So far, their patron Obama has managed to sit on the legislation and Bertha Wright, ACORN's CEO has been making the rounds saying that this is just a few rogue employees and she plans on doing some housecleaning and her own review.Instead of allowing the story to smother, ACORN is putting more gasoline on the fire.
Legally, this is a swamp for ACORN.For one thing, ACORN was the one who actually made the decision to fire the employees and inflict 'severe emotional distress' on them.There's no legal way that ACORN can be a co-plaintiff here in suing someone else for actions done by ACORN!
Breitbart's lawyers could actually countersue ACORN, claiming that any 'damages' the ACORN employees collect should in fact be paid by ACORN.

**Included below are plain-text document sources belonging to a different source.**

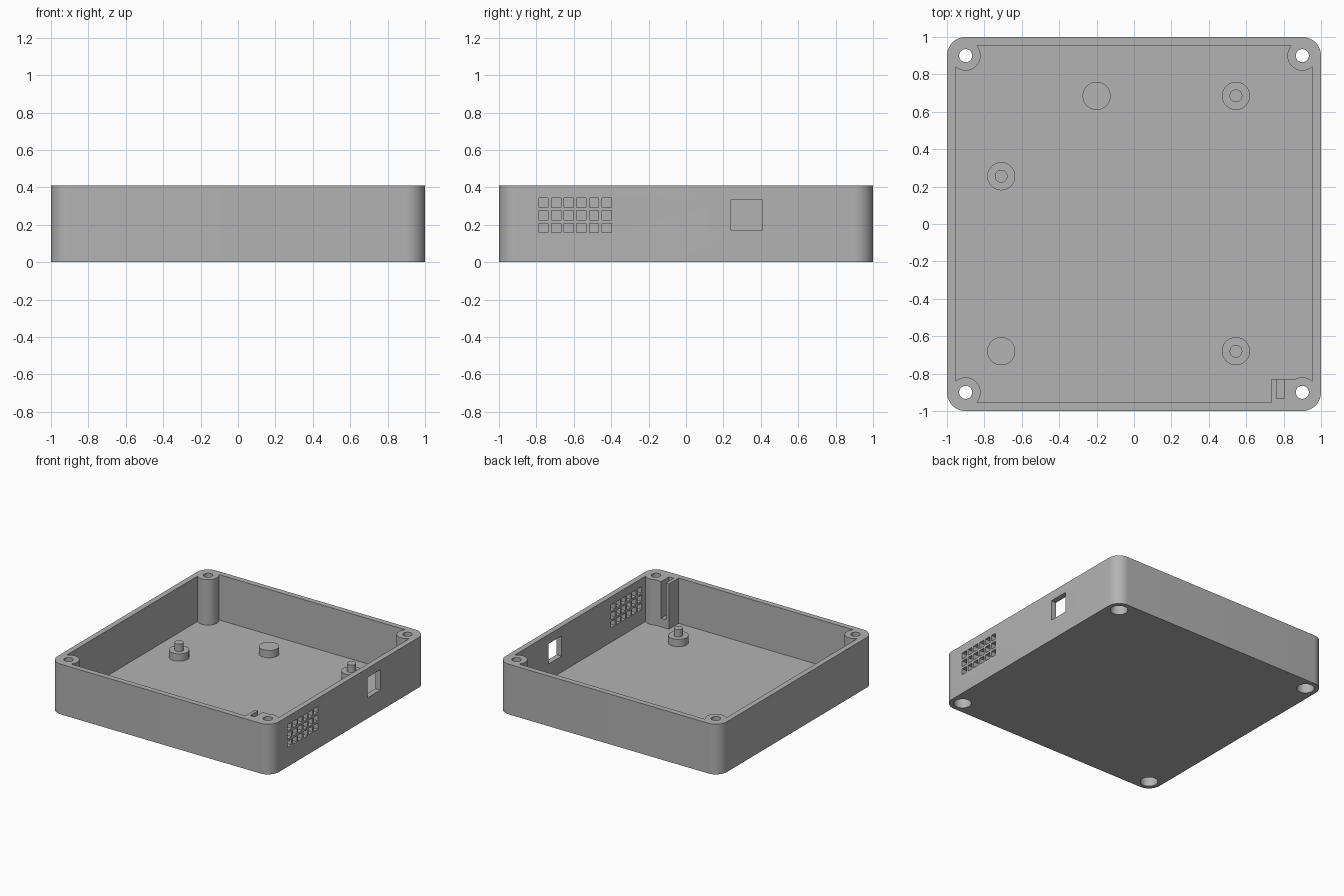
import bpy
import bmesh
from math import radians

if "Cube" in bpy.data.objects:
    bpy.data.objects.remove(bpy.data.objects["Cube"], do_unlink=True)

HEIGHT = 0.41
FLOOR = 0.04
WALL = 0.045
CORNER = 0.9
CORNERS = [(sx * CORNER, sy * CORNER) for sx in (-1, 1) for sy in (-1, 1)]

grey = bpy.data.materials.new("plain grey")
grey.use_nodes = True
grey.diffuse_color = (0.45, 0.45, 0.45, 1)
grey.node_tree.nodes["Principled BSDF"].inputs["Base Color"].default_value = grey.diffuse_color


def finish(name, bm):
    mesh = bpy.data.meshes.new(name)
    bm.to_mesh(mesh)
    bm.free()
    mesh.materials.append(grey)
    obj = bpy.data.objects.new(name, mesh)
    bpy.context.collection.objects.link(obj)
    return obj


def box(name, low, high, radius=0):
    """Box between two corners, with optional rounded upright edges."""
    bm = bmesh.new()
    bmesh.ops.create_cube(bm, size=1)
    for v in bm.verts:
        v.co = [(a + b) / 2 + c * (b - a) for a, b, c in zip(low, high, v.co)]
    if radius:
        upright = [e for e in bm.edges if abs(e.verts[0].co.z - e.verts[1].co.z) > 0.01]
        bmesh.ops.bevel(bm, geom=upright, offset=radius, segments=12, profile=0.5, affect='EDGES')
    return finish(name, bm)


def cylinder(name, x, y, low, high, radius):
    bm = bmesh.new()
    bmesh.ops.create_cone(bm, cap_ends=True, segments=48, radius1=radius,
                          radius2=radius, depth=high - low)
    bmesh.ops.translate(bm, verts=bm.verts, vec=(x, y, (low + high) / 2))
    return finish(name, bm)


def combine(target, tool, operation='DIFFERENCE'):
    """Apply a boolean and remove the tool object."""
    tool.hide_render = True
    mod = target.modifiers.new("combine", 'BOOLEAN')
    mod.operation = operation
    mod.solver = 'EXACT'
    mod.object = tool
    bpy.context.view_layer.objects.active = target
    bpy.ops.object.modifier_apply(modifier=mod.name)
    bpy.data.objects.remove(tool, do_unlink=True)


def smooth(obj):
    bpy.ops.object.select_all(action='DESELECT')
    obj.select_set(True)
    bpy.context.view_layer.objects.active = obj
    bpy.ops.object.shade_smooth_by_angle(angle=radians(30))


# Open tray: the cavity leaves the corner posts and the slotted guide standing
tray = box("tray", (-1, -1, 0), (1, 1, HEIGHT), 0.1)
inner = 1 - WALL
cavity = box("cavity", (-inner, -inner, FLOOR), (inner, inner, 0.6))
for x, y in CORNERS:
    combine(cavity, cylinder("post", x, y, -0.1, 0.8, 0.08))
combine(cavity, box("guide", (0.735, -1.1, -0.1), (0.9, -0.83, 0.8)))
combine(tray, cavity)

# Guide slot, open at the top and towards the cavity
combine(tray, box("slot", (0.763, -0.932, 0.11), (0.805, -0.81, 0.6)))

# Screw holes with wide recesses underneath
for x, y in CORNERS:
    combine(tray, cylinder("screw_hole", x, y, -0.1, 0.6, 0.035))
    combine(tray, cylinder("screw_recess", x, y, -0.1, 0.1, 0.065))

# Side wall window and vent grid
combine(tray, box("window", (0.9, 0.24, 0.17), (1.1, 0.406, 0.335)))
for row in range(3):
    for col in range(6):
        y = -0.762 + 0.0675 * col
        z = 0.183 + 0.0675 * row
        combine(tray, box("vent", (0.93, y - 0.025, z - 0.025), (1.1, y + 0.025, z + 0.025)))
smooth(tray)

# Board standoffs, three of them with locating pins
STANDOFFS = [(-0.2, 0.685, False), (0.545, 0.685, True), (-0.71, 0.255, True),
             (-0.71, -0.68, False), (0.545, -0.68, True)]
for x, y, has_pin in STANDOFFS:
    standoff = cylinder("standoff", x, y, FLOOR - 0.01, FLOOR + 0.06, 0.075)
    if has_pin:
        combine(standoff, cylinder("pin", x, y, FLOOR, FLOOR + 0.12, 0.034), 'UNION')
    smooth(standoff)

Another aspect of this has to do with ACORN as an employer. If they truly were rogue elements and departed from how they were trained, it's going to be very difficult for ACORN to maintain that they were unjustly fired and thus entitled to damages.

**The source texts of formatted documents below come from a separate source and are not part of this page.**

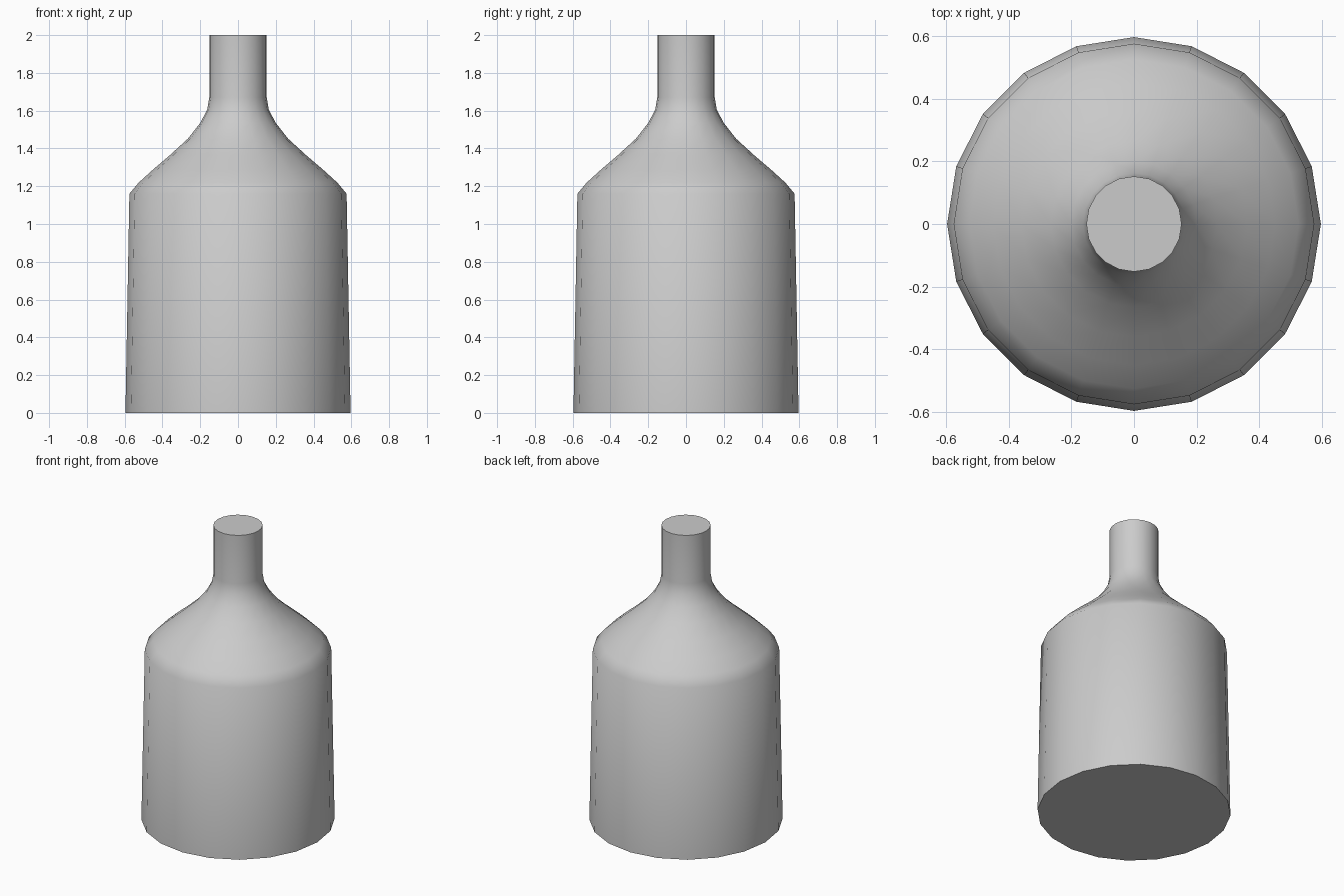
import bpy, bmesh, math

if "Cube" in bpy.data.objects:
    bpy.data.objects.remove(bpy.data.objects["Cube"])

SIDES = 20
# Bottle outline as (radius, height): body, shoulder, neck
PROFILE = [(0.596, 0.0), (0.575, 1.16), (0.525, 1.22), (0.45, 1.288),
           (0.36, 1.365), (0.265, 1.452), (0.2, 1.535), (0.163, 1.605),
           (0.152, 1.67), (0.152, 2.0)]

# Spin the outline into rings joined by quads
bm = bmesh.new()
rings = []
for r, z in PROFILE:
    rings.append([bm.verts.new((r * math.cos(2 * math.pi * i / SIDES),
                                r * math.sin(2 * math.pi * i / SIDES), z))
                  for i in range(SIDES)])
for low, high in zip(rings, rings[1:]):
    for i in range(SIDES):
        j = (i + 1) % SIDES
        bm.faces.new((low[i], low[j], high[j], high[i]))

# Flat base and mouth caps
bm.faces.new(rings[0][::-1])
bm.faces.new(rings[-1])

mesh = bpy.data.meshes.new("bottle")
bm.to_mesh(mesh)
bm.free()
bottle = bpy.data.objects.new("bottle", mesh)
bpy.context.collection.objects.link(bottle)

# Smooth sides, crisp cap edges
bpy.context.view_layer.objects.active = bottle
bottle.select_set(True)
bpy.ops.object.shade_smooth_by_angle(angle=math.radians(50))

Finally, there's the whole basis of the suit itself, that the two ACORN underage prostitution abettors had their privacy rights violated.Except there's a whole carload of precedents showing that this right to privacy only applies when there is a reasonable expectation of privacy, which doesn't apply when dealing with the public because virtually all workplaces define themselves as places where there is no reasonable expectation of privacy.That's why your local market or bank can't be sued for videotaping its employees and why Eyewitness news types get away with those exposes of auto mechanics, fast food chains and the like.

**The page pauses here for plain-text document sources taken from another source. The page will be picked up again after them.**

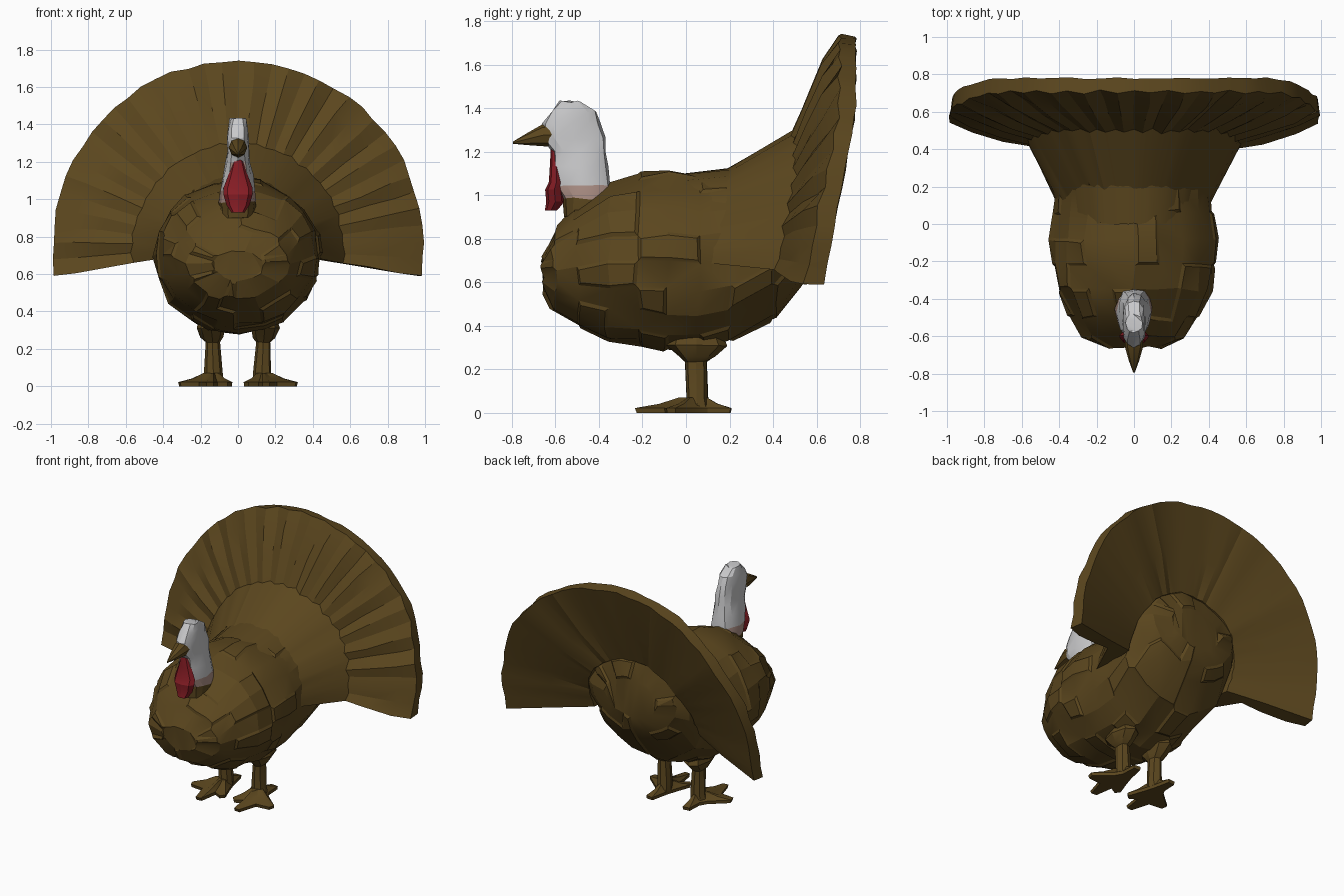
import bpy, bmesh, math, random
from mathutils import Vector

if "Cube" in bpy.data.objects:
    bpy.data.objects.remove(bpy.data.objects["Cube"])

random.seed(4)
TAU = 2 * math.pi


def material(name, rgb):
    m = bpy.data.materials.new(name)
    m.diffuse_color = (*rgb, 1)
    m.use_nodes = True
    m.node_tree.nodes["Principled BSDF"].inputs["Base Color"].default_value = m.diffuse_color
    return m


BROWN = material("feather_brown", (0.105, 0.062, 0.013))
GREY = material("head_pale_grey", (0.58, 0.58, 0.59))
PINK = material("neck_pink", (0.42, 0.28, 0.24))
RED = material("wattle_red", (0.24, 0.012, 0.018))


def loft(name, rings, mats, jitter=0.0, paint=None, edit=None, angle=25):
    """Skin equal-length closed rings, cap both ends, and shade by angle."""
    bm = bmesh.new()
    vr = []
    for ring in rings:
        vr.append([bm.verts.new(Vector(p) + Vector(
            [random.uniform(-jitter, jitter) for _ in range(3)])) for p in ring])
    n = len(vr[0])
    for a, b in zip(vr, vr[1:]):
        for i in range(n):
            j = (i + 1) % n
            bm.faces.new((a[i], a[j], b[j], b[i]))
    bm.faces.new(vr[0])
    bm.faces.new(vr[-1])
    bmesh.ops.recalc_face_normals(bm, faces=bm.faces)
    if edit:
        edit(bm)
    bmesh.ops.triangulate(bm, faces=[f for f in bm.faces if len(f.verts) > 4])
    if paint:
        for f in bm.faces:
            f.material_index = paint(f.calc_center_median())
    me = bpy.data.meshes.new(name)
    bm.to_mesh(me)
    bm.free()
    ob = bpy.data.objects.new(name, me)
    bpy.context.collection.objects.link(ob)
    for m in mats:
        me.materials.append(m)
    bpy.ops.object.select_all(action='DESELECT')
    ob.select_set(True)
    bpy.context.view_layer.objects.active = ob
    bpy.ops.object.shade_smooth_by_angle(angle=math.radians(angle))
    return ob


def bulge(v, power):
    return math.copysign(abs(v) ** power, v)


def ring_z(x, y, z, hx, hy, n=10, power=1):
    return [(x + hx * bulge(math.cos(TAU * i / n), power),
             y + hy * bulge(math.sin(TAU * i / n), power), z) for i in range(n)]


def ring_y(y, hw, bot, top, n=20):
    c, h = (bot + top) / 2, (top - bot) / 2
    return [(hw * math.cos(TAU * i / n), y, c + h * math.sin(TAU * i / n))
            for i in range(n)]


# Body: rings from breast to rump (y, half width, bottom, top)
BODY = [(-.655, .14, .57, .73), (-.60, .28, .475, .84), (-.50, .34, .41, .95),
        (-.35, .405, .33, 1.06), (-.22, .43, .31, 1.09), (-.08, .44, .285, 1.105),
        (.06, .42, .275, 1.085), (.20, .41, .325, 1.09), (.40, .43, .42, 1.20),
        (.52, .40, .59, 1.25), (.58, .33, .68, 1.17), (.62, .20, .78, 1.05)]


# Ruffled plumage: random clumps of faces raised a little
def ruffle(bm):
    sides = [f for f in bm.faces if len(f.verts) == 4]
    clumps = random.sample(sides, len(sides) // 3)
    bmesh.ops.inset_region(bm, faces=clumps, thickness=.015, depth=.012,
                           use_even_offset=True)
    bmesh.ops.triangulate(bm, faces=[f for f in bm.faces if random.random() < .5])


loft("body", [ring_y(*r) for r in BODY], [BROWN], .010, edit=ruffle, angle=18)

# Tail fan: an irregularly pleated radial section swept round the rump
SEGS = 38
rings = []
for i in range(SEGS + 1):
    t = math.radians(-9.3 + 198.6 * i / SEGS)
    s = math.sin(t)
    k = max(0, min(1, (s + .16) / .8))
    pleat = random.uniform(.005, .024) * (1 if i % 2 else -1)
    R = .988 + random.uniform(-.006, .006) + .006 * (1 - k)
    front, back = .545 + .16 * k, .63 + .15 * k
    section = [(.37 - .02 * k, .0),
               (.42 - .07 * k, .12 + .04 * k),
               (.57 - .02 * k + pleat * .3, .42 + .08 * k + pleat * .6),
               (.72 + pleat, .45 + .12 * k + pleat * 1.2),
               (.88, .50 + .145 * k + pleat * 1.2),
               (R, front + pleat * .5),
               (R - .012, back),
               (.66, back - .10 + pleat * .4),
               (.42, back - .19)]
    rings.append([(r * math.cos(t), y, .75 + r * s) for r, y in section])
loft("tail_fan", rings, [BROWN], .005, angle=18)

# Neck and head: (y, z, half x, half y), brown feathers then pink skin at the base
HEAD = [(-.46, .90, .085, .10), (-.455, .985, .10, .11), (-.475, 1.045, .09, .128),
        (-.485, 1.13, .08, .128), (-.49, 1.20, .066, .125), (-.515, 1.26, .06, .145),
        (-.525, 1.33, .06, .135), (-.515, 1.385, .056, .105), (-.53, 1.43, .045, .05)]


def head_colour(c):
    if c.z < .98:
        return 2
    return 1 if c.z < 1.04 or (c.y < -.585 and c.z < 1.22) else 0


loft("head_and_neck", [ring_z(0, y, z, hx, hy, 12, .75) for y, z, hx, hy in HEAD],
     [GREY, PINK, BROWN], .005, paint=head_colour)

# Beak
loft("beak", [ring_y(-.60, .05, 1.22, 1.335, 8), ring_y(-.66, .048, 1.225, 1.325, 8),
              ring_y(-.73, .028, 1.23, 1.285, 8), ring_y(-.795, .004, 1.236, 1.246, 8)],
     [BROWN])

# Wattle: flush with the throat above, hanging free at the bottom
WATTLE = [(-.60, 1.235, .018, .020), (-.595, 1.14, .048, .030), (-.595, 1.06, .078, .035),
          (-.605, 1.025, .078, .042), (-.60, .97, .062, .042), (-.62, .93, .036, .028)]
loft("wattle", [ring_z(0, y, z, hx, hy, 8) for y, z, hx, hy in WATTLE], [RED])

# Legs with short thighs, and webbed feet
FOOT = [(-.10, -.15), (-.075, -.18), (-.02, -.15), (.0, -.28), (.04, -.285),
        (.08, -.15), (.18, -.14), (.19, -.10), (.075, .0), (.045, .05),
        (.04, .155), (-.01, .16), (-.035, .04), (-.06, -.04)]
for side, s in (("left", 1), ("right", -1)):
    loft(side + "_leg", [ring_z(s * x, y, z, hx, hy, 8) for x, y, z, hx, hy in (
        (.135, .05, .02, .055, .055), (.13, .05, .07, .05, .05),
        (.135, .045, .235, .04, .05), (.14, .05, .26, .06, .08),
        (.145, .05, .31, .078, .14), (.14, .05, .40, .06, .10))], [BROWN], .003)
    loft(side + "_foot", [[(s * (.13 + x * q), .05 + y * q, z) for x, y in FOOT]
                          for q, z in ((.97, 0), (1, .022), (.6, .042), (.3, .07))],
         [BROWN], 0)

In addition, ACORN might be targeted in a SLAPP suit. SLAPP stands for a strategic lawsuit against public participation an dhere's the statute directly out of the Maryland State Code:
§ 5-807. SLAPP suits. (a) "SLAPP suit" defined.- In this section, "SLAPP suit" means a strategic lawsuit against public participation. (b) Nature.- A lawsuit is a SLAPP suit if it is: (1) Brought in bad faith against a party who has communicated with a federal, State, or local government body or the public at large to report on, comment on, rule on, challenge, oppose, or in any other way exercise rights under the First Amendment of the U.S. Constitution or Article 10, Article 13, or Article 40 of the Maryland Declaration of Rights regarding any matter within the authority of a government body; (2) Materially related to the defendant's communication; and (3) Intended to inhibit the exercise of rights under the First Amendment of the U.S. Constitution or Article 10, Article 13, or Article 40 of the Maryland Declaration of Rights. (c) Scope of immunity.- A defendant in a SLAPP suit is not civilly liable for communicating with a federal, State, or local government body or the public at large, if the defendant, without constitutional malice, reports on, comments on, rules on, challenges, opposes, or in any other way exercises rights under the First Amendment of the U.S. Constitution or Article 10, Article 13, or Article 40 of the Maryland Declaration of Rights regarding any matter within the authority of a government body. (d) Remedies of defendant.- A defendant in an alleged SLAPP suit may move to: (1) Dismiss the alleged SLAPP suit, in which case the court shall hold a hearing on the motion to dismiss as soon as practicable; or (2) Stay all court proceedings until the matter about which the defendant communicated to the government body or the public at large is resolved. (e) Applicability.- This section: (1) Is applicable to SLAPP suits notwithstanding any other law or rule; and
(2) Does not diminish any equitable or legal right or remedy otherwise available to a defendant in a SLAPP suit.
(hat tip, Ace.)
Like I said, I think they're operating out of instinct or sheer hubris,unless they know something I don't know...like the location of a videotape of their own showing the judge they anticipate getting being intimate with a corpse or some livestock.